## ABOUT THIS EXERCISE
What lines below hold the string "append"? Copy them all.

** Opening TASK INPUT block **

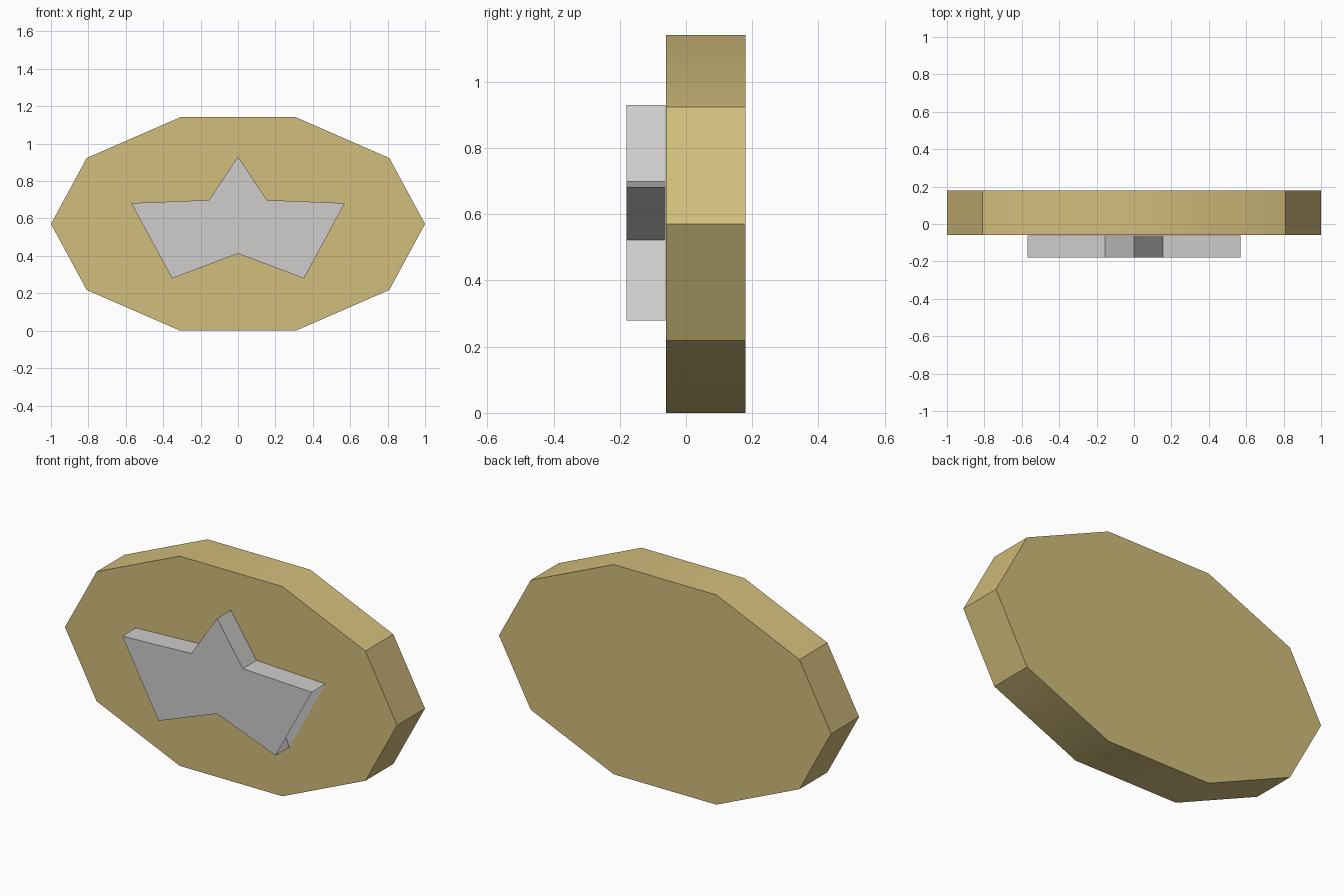
import bpy, bmesh
from math import cos, sin, radians

cube = bpy.data.objects.get("Cube")
if cube:
    bpy.data.objects.remove(cube)

MID_Z = 0.6 * sin(radians(72))   # height of the disc centre
FLATTEN = 0.6                    # vertical squash of both outlines


def material(name, rgb):
    mat = bpy.data.materials.new(name)
    mat.use_nodes = True
    mat.diffuse_color = (*rgb, 1)
    mat.node_tree.nodes["Principled BSDF"].inputs["Base Color"].default_value = (*rgb, 1)
    return mat


def outline(radii, start):
    """Ten points, counter-clockwise from the front, alternating between radii."""
    points = []
    for k in range(10):
        angle = radians(start + 36 * k)
        r = radii[k % 2]
        points.append((r * cos(angle), MID_Z + FLATTEN * r * sin(angle)))
    return points


def prism(name, points, front, back, mat, cap_skip=()):
    """Extrude an outline along y; caps bridge over any skipped points."""
    bm = bmesh.new()
    near = [bm.verts.new((x, front, z)) for x, z in points]
    far = [bm.verts.new((x, back, z)) for x, z in points]
    for i in range(len(points)):
        j = (i + 1) % len(points)
        bm.faces.new((near[i], far[i], far[j], near[j]))
    keep = [i for i in range(len(points)) if i not in cap_skip]
    bm.faces.new([near[i] for i in keep])
    bm.faces.new([far[i] for i in reversed(keep)])
    mesh = bpy.data.meshes.new(name)
    bm.to_mesh(mesh)
    bm.free()
    mesh.materials.append(mat)
    obj = bpy.data.objects.new(name, mesh)
    bpy.context.collection.objects.link(obj)
    return obj


gold = material("gold", (0.64, 0.51, 0.2))
silver = material("silver", (0.62, 0.61, 0.605))

# Ten-sided oval disc, softened only across its shallow corners
disc = prism("disc", outline((1, 1), 0), -0.06, 0.18, gold)
bpy.context.view_layer.objects.active = disc
disc.select_set(True)
bpy.ops.object.shade_smooth_by_angle(angle=radians(30))

# Raised star; its caps span the two lower side notches
prism("star", outline((0.6, 0.264), 90), -0.18, -0.062, silver, cap_skip=(3, 7))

** Closing TASK INPUT block **

## WRITTEN SOLUTION
        points.append((r * cos(angle), MID_Z + FLATTEN * r * sin(angle)))
    mesh.materials.append(mat)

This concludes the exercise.